▶ **Collected data**
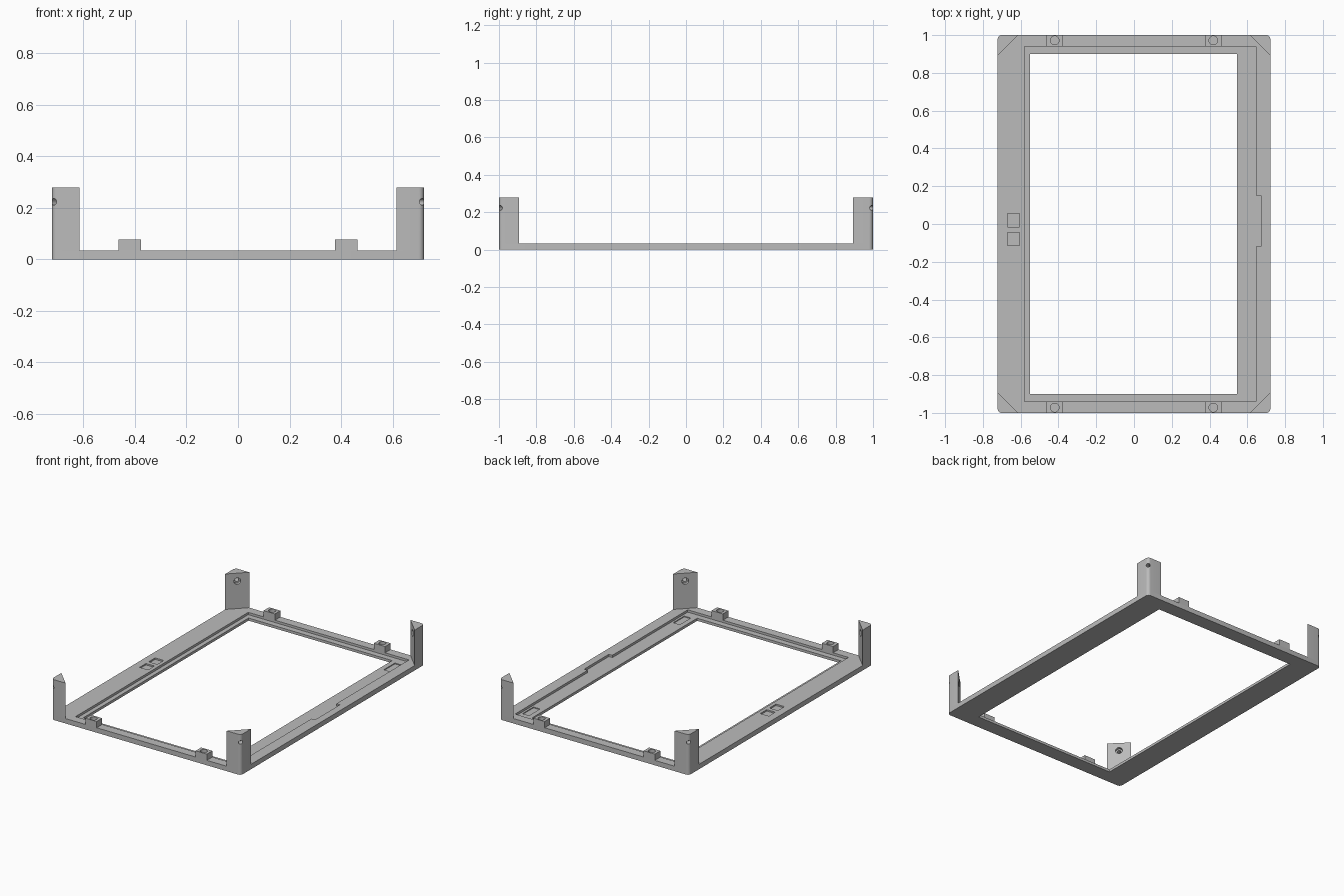
import bpy, bmesh, math
from mathutils import Vector

if "Cube" in bpy.data.objects:
    bpy.data.objects.remove(bpy.data.objects["Cube"])

grey = bpy.data.materials.new("plain grey")
grey.use_nodes = True
colour = (0.5, 0.5, 0.5, 1)
grey.diffuse_color = colour
grey.node_tree.nodes["Principled BSDF"].inputs["Base Color"].default_value = colour

HX, HY, TOP = 0.722, 1.0, 0.034
POST_TOP, LEG, ROUND = 0.278, 0.108, 0.022
LEDGE = 0.018


def add_object(name, bm):
    bmesh.ops.recalc_face_normals(bm, faces=bm.faces)
    mesh = bpy.data.meshes.new(name)
    bm.to_mesh(mesh)
    bm.free()
    mesh.materials.append(grey)
    ob = bpy.data.objects.new(name, mesh)
    bpy.context.collection.objects.link(ob)
    return ob


def prism(name, points, z0, z1):
    bm = bmesh.new()
    face = bm.faces.new([bm.verts.new((x, y, z0)) for x, y in points])
    new = bmesh.ops.extrude_face_region(bm, geom=[face])["geom"]
    verts = [g for g in new if isinstance(g, bmesh.types.BMVert)]
    bmesh.ops.translate(bm, verts=verts, vec=(0, 0, z1 - z0))
    return add_object(name, bm)


def box(name, x0, x1, y0, y1, z0, z1):
    return prism(name, [(x0, y0), (x1, y0), (x1, y1), (x0, y1)], z0, z1)


def rod(name, start, end, radius):
    start, end = Vector(start), Vector(end)
    bm = bmesh.new()
    bmesh.ops.create_cone(bm, cap_ends=True, segments=24, radius1=radius,
                          radius2=radius, depth=(end - start).length)
    ob = add_object(name, bm)
    ob.rotation_euler = (end - start).to_track_quat("Z", "Y").to_euler()
    ob.location = (start + end) / 2
    return ob


def cut(target, cutter):
    mod = target.modifiers.new("cut", "BOOLEAN")
    mod.operation, mod.solver, mod.object = "DIFFERENCE", "EXACT", cutter
    cutter.hide_render = True
    cutter.hide_set(True)


def finish(ob):
    # Bake the cuts and smooth only the round surfaces
    bpy.context.view_layer.update()
    graph = bpy.context.evaluated_depsgraph_get()
    mesh = bpy.data.meshes.new_from_object(ob.evaluated_get(graph))
    cutters = [m.object for m in ob.modifiers]
    ob.modifiers.clear()
    ob.data = mesh
    for c in cutters:
        bpy.data.objects.remove(c)
    bpy.ops.object.select_all(action="DESELECT")
    ob.select_set(True)
    bpy.context.view_layer.objects.active = ob
    bpy.ops.object.shade_smooth_by_angle(angle=math.radians(30))


def corner_arc(sx, sy):
    # Rounded outer corner, running from the end wall to the side wall
    arc = []
    for i in range(7):
        a = math.pi / 2 * (1 - i / 6)
        arc.append((sx * (HX - ROUND + ROUND * math.cos(a)),
                    sy * (HY - ROUND + ROUND * math.sin(a))))
    return arc


# Base frame with opening, stepped ledge and finger notch
outline = (corner_arc(1, 1) + corner_arc(1, -1)[::-1]
           + corner_arc(-1, -1) + corner_arc(-1, 1)[::-1])
frame = prism("base_frame", outline, 0, TOP)
cut(frame, box("opening_cutter", -0.55, 0.545, -0.9, 0.9, -0.1, 0.2))
cut(frame, box("ledge_cutter", -0.58, 0.645, -0.94, 0.94, LEDGE, 0.2))
cut(frame, box("notch_cutter", 0.6, 0.672, -0.12, 0.15, LEDGE, 0.2))

# Small pockets in the left and right bars
for y in (-0.08, 0.02):
    cut(frame, box("pocket_cutter", -0.67, -0.605, y - 0.035, y + 0.035, 0.024, 0.2))
for s in (-1, 1):
    y0, y1 = sorted((s * 0.76, s * 0.88))
    cut(frame, box("ledge_pocket_cutter", 0.58, 0.63, y0, y1, 0.012, 0.2))
finish(frame)

for sx, xname in ((-1, "right"), (1, "left")):
    for sy, yname in ((-1, "front"), (1, "back")):
        # Triangular corner post with a counterbored diagonal hole
        points = ([(sx * (HX - LEG), sy * HY)] + corner_arc(sx, sy)
                  + [(sx * HX, sy * (HY - LEG))])
        post = prism(f"{yname}_{xname}_post", points, TOP, POST_TOP)
        corner = Vector((sx * HX, sy * HY, 0.223))
        inward = Vector((-sx, -sy, 0)).normalized()
        cut(post, rod("hole_cutter", corner - inward * 0.1, corner + inward * 0.2, 0.013))
        cut(post, rod("bore_cutter", corner + inward * 0.055, corner + inward * 0.2, 0.022))
        finish(post)

        # Mounting block with a blind screw hole
        cx, cy = sx * 0.42, sy * 0.972
        y0, y1 = sorted((sy * 0.94, sy * HY))
        block = box(f"{yname}_{xname}_block", cx - 0.043, cx + 0.043, y0, y1, TOP, 0.077)
        cut(block, rod("screw_cutter", (cx, cy, TOP + 0.004), (cx, cy, 0.2), 0.023))
        finish(block)
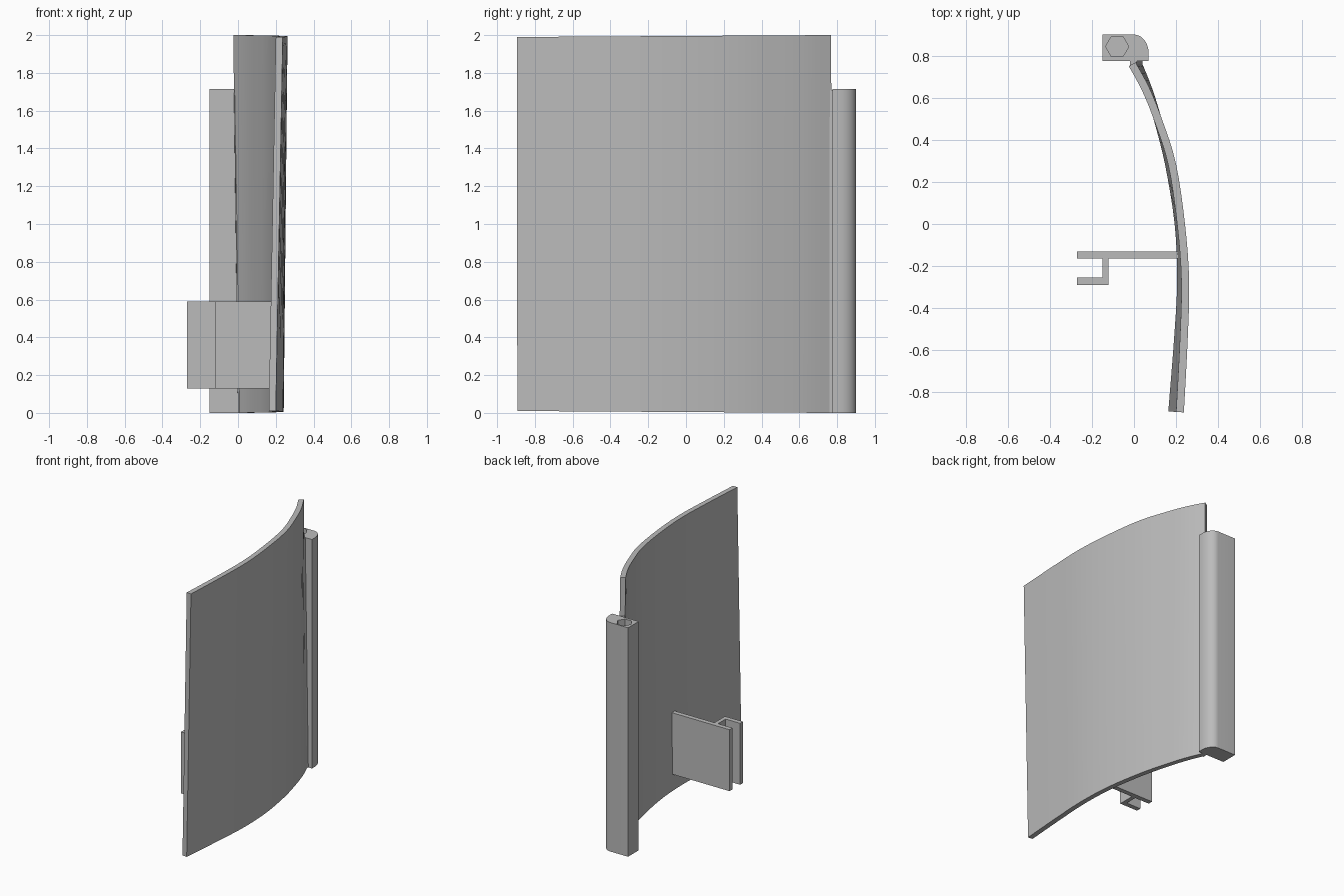
import bpy, bmesh, math

if "Cube" in bpy.data.objects:
    bpy.data.objects.remove(bpy.data.objects["Cube"], do_unlink=True)

grey = bpy.data.materials.new("light grey")
grey.use_nodes = True
colour = (0.5, 0.5, 0.5, 1)
grey.diffuse_color = colour
grey.node_tree.nodes["Principled BSDF"].inputs["Base Color"].default_value = colour


def loft(name, bottom, top, smooth=False):
    """Solid between two matching outlines of 3D points."""
    bm = bmesh.new()
    low = [bm.verts.new(p) for p in bottom]
    high = [bm.verts.new(p) for p in top]
    n = len(low)
    bm.faces.new(low[::-1])
    bm.faces.new(high)
    for i in range(n):
        j = (i + 1) % n
        bm.faces.new((low[i], low[j], high[j], high[i]))
    bmesh.ops.recalc_face_normals(bm, faces=bm.faces)
    mesh = bpy.data.meshes.new(name)
    bm.to_mesh(mesh)
    bm.free()
    mesh.materials.append(grey)
    ob = bpy.data.objects.new(name, mesh)
    bpy.context.collection.objects.link(ob)
    if smooth:
        bpy.ops.object.select_all(action="DESELECT")
        ob.select_set(True)
        bpy.context.view_layer.objects.active = ob
        bpy.ops.object.shade_smooth_by_angle(angle=math.radians(30))
    return ob


def prism(name, outline, z0, z1, smooth=False):
    return loft(name, [(x, y, z0) for x, y in outline],
                [(x, y, z1) for x, y in outline], smooth)


def spline(points, steps=4):
    """Smooth curve through the points."""
    p = [points[0]] + points + [points[-1]]
    out = []
    for a, b, c, d in zip(p, p[1:], p[2:], p[3:]):
        for s in range(steps):
            t = s / steps
            out.append(tuple(
                0.5 * (2 * b[k] + (c[k] - a[k]) * t
                       + (2 * a[k] - 5 * b[k] + 4 * c[k] - d[k]) * t * t
                       + (3 * b[k] - a[k] - 3 * c[k] + d[k]) * t ** 3)
                for k in (0, 1)))
    return out + [points[-1]]


def sheet(points, z_back, z_front):
    """Closed outline of a curved sheet, given its inner curve."""
    inner = spline(points)
    outer = []
    for i, (x, y) in enumerate(inner):
        a, b = inner[max(i - 1, 0)], inner[min(i + 1, len(inner) - 1)]
        dx, dy = b[0] - a[0], b[1] - a[1]
        size = math.hypot(dx, dy)
        outer.append((x - dy / size * THICK, y + dx / size * THICK))
    y0, y1 = inner[0][1], inner[-1][1]
    return [(x, y, z_back + (z_front - z_back) * (y0 - y) / (y0 - y1))
            for x, y in inner + outer[::-1]]


# Curved panel, slightly twisted from bottom to top
THICK = 0.037
top_curve = [(-0.025, 0.75), (0.04, 0.63), (0.10, 0.48), (0.163, 0.28),
             (0.205, 0.0), (0.225, -0.27), (0.218, -0.55), (0.2, -0.893)]
low_curve = [(0.0, 0.76), (0.052, 0.63), (0.098, 0.48), (0.148, 0.28),
             (0.193, 0.0), (0.205, -0.27), (0.19, -0.55), (0.163, -0.89)]
loft("curved_panel", sheet(low_curve, 0, 0.01), sheet(top_curve, 2, 1.99), True)

# Strip joining the panel to the post
loft("joining_strip",
     [(0.0, 0.74, 0), (0.04, 0.74, 0), (0.04, 0.79, 0), (0.0, 0.79, 0)],
     [(-0.02, 0.745, 1.71), (0.015, 0.745, 1.71),
      (0.015, 0.79, 1.71), (-0.02, 0.79, 1.71)])

# Post with one rounded corner
corner = [(0.07 * math.cos(a), 0.81 + 0.09 * math.sin(a))
          for a in (math.pi / 2 * i / 10 for i in range(11))]
post = prism("hinge_post", [(-0.15, 0.775), (0.07, 0.775)] + corner + [(-0.15, 0.9)],
             0, 1.715, True)

# Hexagonal socket in the top of the post
socket = prism("socket_cutter",
               [(-0.08 + 0.055 * math.cos(math.pi / 3 * i),
                 0.843 + 0.055 * math.sin(math.pi / 3 * i)) for i in range(6)], 1.4, 1.8)
socket.hide_render = True
socket.hide_set(True)
cut = post.modifiers.new("socket", "BOOLEAN")
cut.object = socket
cut.solver = "EXACT"

# Clip: long plate with a hook beside it
prism("clip", [(-0.27, -0.13), (0.21, -0.13), (0.21, -0.165), (-0.12, -0.165),
               (-0.12, -0.29), (-0.27, -0.29), (-0.27, -0.255), (-0.15, -0.255),
               (-0.15, -0.165), (-0.27, -0.165)], 0.13, 0.59)
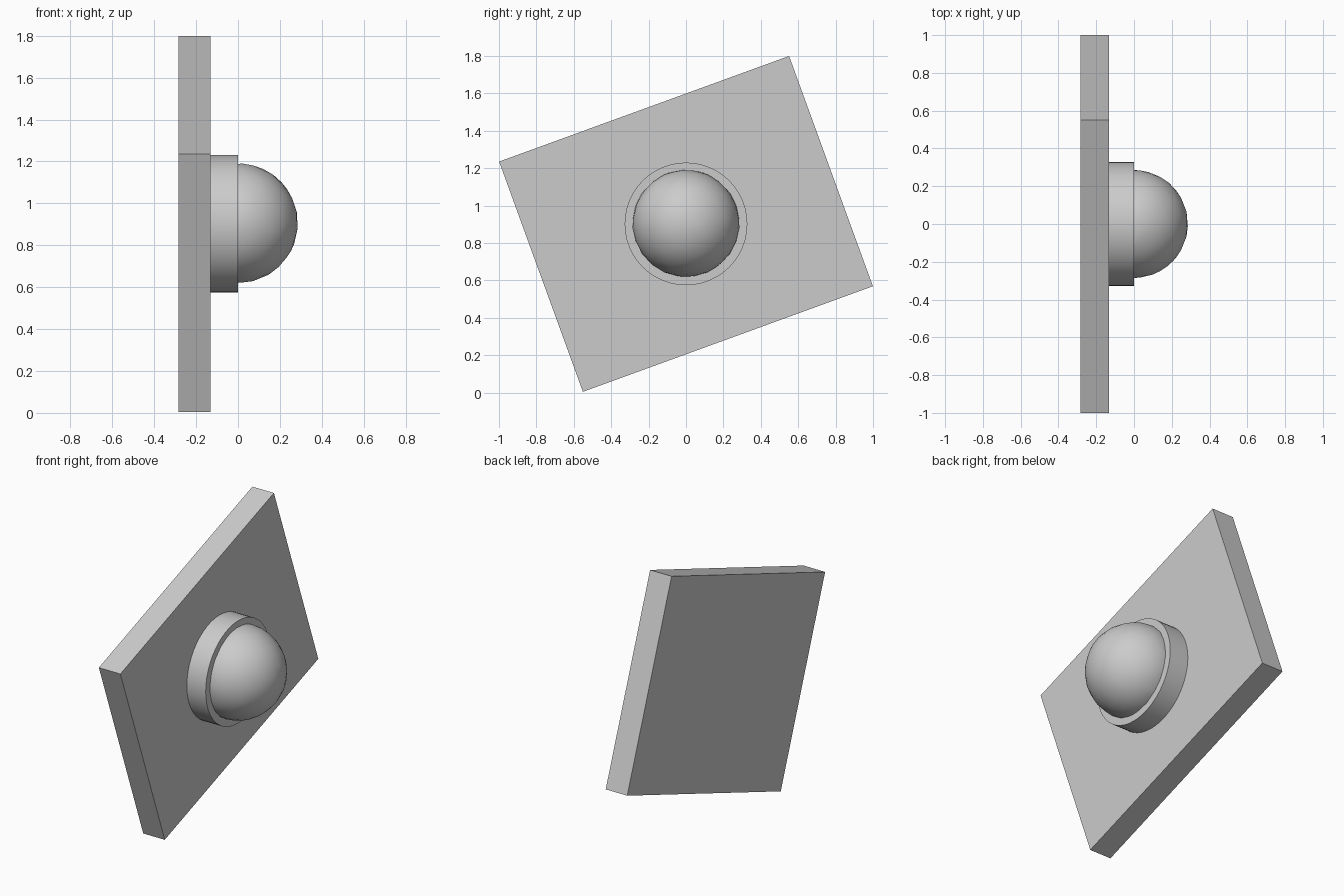
import bpy, math, random
from mathutils import Matrix, Vector

if "Cube" in bpy.data.objects:
    bpy.data.objects.remove(bpy.data.objects["Cube"], do_unlink=True)

random.seed(4)
CENTRE_Z = 0.902
TILT = math.radians(20)
GREY = (0.6, 0.6, 0.6, 1)

grey = bpy.data.materials.new("plain grey")
grey.use_nodes = True
grey.diffuse_color = GREY
grey.node_tree.nodes["Principled BSDF"].inputs["Base Color"].default_value = GREY


def finish(name, angle):
    """Name and colour the active object, and shade it smooth below the angle."""
    obj = bpy.context.object
    obj.name = name
    obj.data.materials.append(grey)
    bpy.ops.object.shade_smooth_by_angle(angle=math.radians(angle))
    return obj


# Tilted backing plate
bpy.ops.mesh.primitive_cube_add(size=1, location=(-0.208, 0, CENTRE_Z))
plate = finish("backing_plate", 30)
plate.data.transform(Matrix.Diagonal((0.152, 1.65, 1.31, 1)))
plate.rotation_euler.x = TILT

# Round collar
bpy.ops.mesh.primitive_cylinder_add(vertices=48, radius=0.328, depth=0.135,
                                    location=(-0.0665, 0, CENTRE_Z),
                                    rotation=(0, math.pi / 2, 0))
finish("collar", 30)

# Slightly uneven dome, its hidden half sunk into the collar
bpy.ops.mesh.primitive_ico_sphere_add(subdivisions=4, radius=0.285,
                                      location=(0, 0, CENTRE_Z + 0.003))
dome = bpy.context.object
for v in dome.data.vertices:
    v.co.x = max(v.co.x, -0.03)
decimate = dome.modifiers.new("coarse facets", "DECIMATE")
decimate.ratio = 0.3
bpy.ops.object.modifier_apply(modifier=decimate.name)
finish("dome", 25)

▶ **The problem**
Retrieve every line above holding the word "plate".

▶ **Answer space**
# Clip: long plate with a hook beside it
# Tilted backing plate
plate = finish("backing_plate", 30)
plate.data.transform(Matrix.Diagonal((0.152, 1.65, 1.31, 1)))
plate.rotation_euler.x = TILT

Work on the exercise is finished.